Items listed in a dataset:
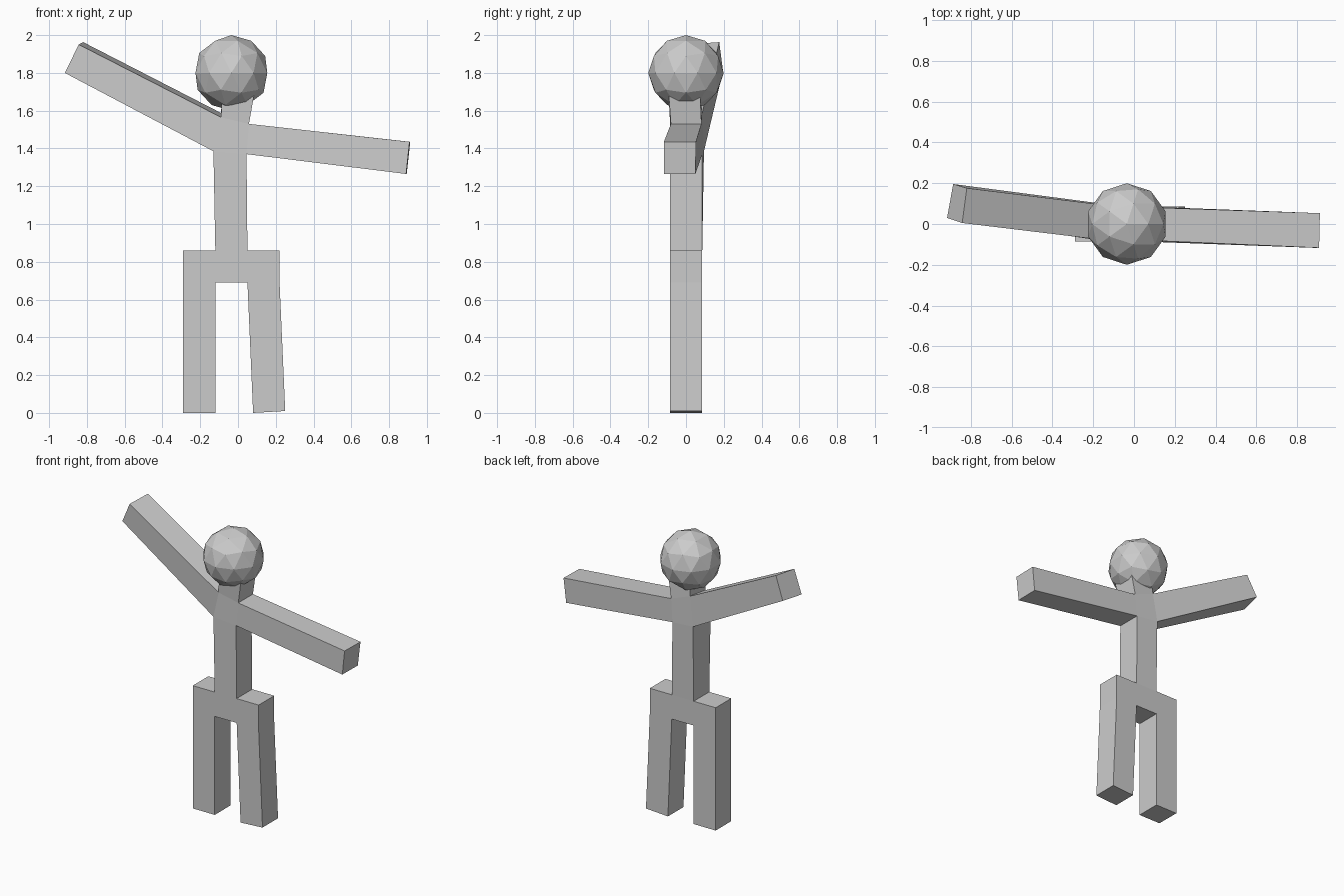
import bpy, bmesh

if "Cube" in bpy.data.objects:
    bpy.data.objects.remove(bpy.data.objects["Cube"])

bm = bmesh.new()
D = 0.086  # half thickness of the limbs


def ring(*points):
    return [bm.verts.new(p) for p in points]


def level(x0, x1, y0, y1, z0, z1=None):
    # Horizontal square section: front left, front right, back right, back left
    z1 = z0 if z1 is None else z1
    return ring((x0, y0, z0), (x1, y0, z1), (x1, y1, z1), (x0, y1, z0))


def tube(a, b, skip=()):
    for i in range(4):
        if i not in skip:
            j = (i + 1) % 4
            bm.faces.new((a[i], a[j], b[j], b[i]))


# Pelvis block and torso
crotch = level(-0.12, 0.05, -D, D, 0.69)
waist = level(-0.12, 0.05, -D, D, 0.86)
tube(crotch, waist, skip=(1, 3))
bm.faces.new(crotch)

# Chest block, open towards the arms
chest = ring((-0.13, -D, 1.385), (0.045, -D, 1.37), (0.045, D, 1.37), (-0.12, 0.095, 1.385))
collar = ring((-0.09, -D, 1.565), (0.058, -0.08, 1.53), (0.058, 0.082, 1.53), (-0.09, D, 1.588))
tube(waist, chest)
tube(chest, collar, skip=(1, 3))

# Neck, ending inside the head
neck_top = level(-0.08, 0.095, -0.095, 0.072, 1.74)
tube(collar, neck_top)
bm.faces.new(neck_top)

# Arms: sections run low front, low back, high back, high front
left_hand = ring((-0.917, 0.03, 1.80), (-0.887, 0.196, 1.81),
                 (-0.82, 0.176, 1.963), (-0.843, 0.005, 1.95))
right_hand = ring((0.89, -0.117, 1.265), (0.893, 0.05, 1.265),
                  (0.912, 0.053, 1.435), (0.908, -0.117, 1.435))
for i, j, hand in ((0, 3, left_hand), (1, 2, right_hand)):
    tube([chest[i], chest[j], collar[j], collar[i]], hand)
    bm.faces.new(hand)

# Hips and legs
for i, j, x, foot in ((0, 3, -0.29, level(-0.29, -0.12, -D, D, 0.0)),
                      (1, 2, 0.22, level(0.08, 0.25, -D, D, 0.0, 0.01))):
    lo = ring((x, -D, 0.69), (x, D, 0.69))
    hi = ring((x, -D, 0.86), (x, D, 0.86))
    tube([crotch[i], crotch[j], waist[j], waist[i]], [lo[0], lo[1], hi[1], hi[0]], skip=(0,))
    if x < 0:
        top = [lo[0], crotch[i], crotch[j], lo[1]]
    else:
        top = [crotch[i], lo[0], lo[1], crotch[j]]
    bm.faces.new((lo[0], lo[1], hi[1], hi[0]))
    tube(top, foot)
    bm.faces.new(foot)

bmesh.ops.recalc_face_normals(bm, faces=bm.faces[:])
mesh = bpy.data.meshes.new("body")
bm.to_mesh(mesh)
bm.free()
bpy.context.collection.objects.link(bpy.data.objects.new("body", mesh))

# Head
bpy.ops.mesh.primitive_ico_sphere_add(subdivisions=2, radius=0.2, location=(-0.035, 0, 1.8))
bpy.context.object.name = "head"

→ Aim of the task:
Which lines run from the one holding "bmesh.ops.recalc_face_normals(bm, faces=bm.faces[:])" through the end of the data? Write them out exactly, ends included, and add nothing.

→ Answer for the task:
bmesh.ops.recalc_face_normals(bm, faces=bm.faces[:])
mesh = bpy.data.meshes.new("body")
bm.to_mesh(mesh)
bm.free()
bpy.context.collection.objects.link(bpy.data.objects.new("body", mesh))

# Head
bpy.ops.mesh.primitive_ico_sphere_add(subdivisions=2, radius=0.2, location=(-0.035, 0, 1.8))
bpy.context.object.name = "head"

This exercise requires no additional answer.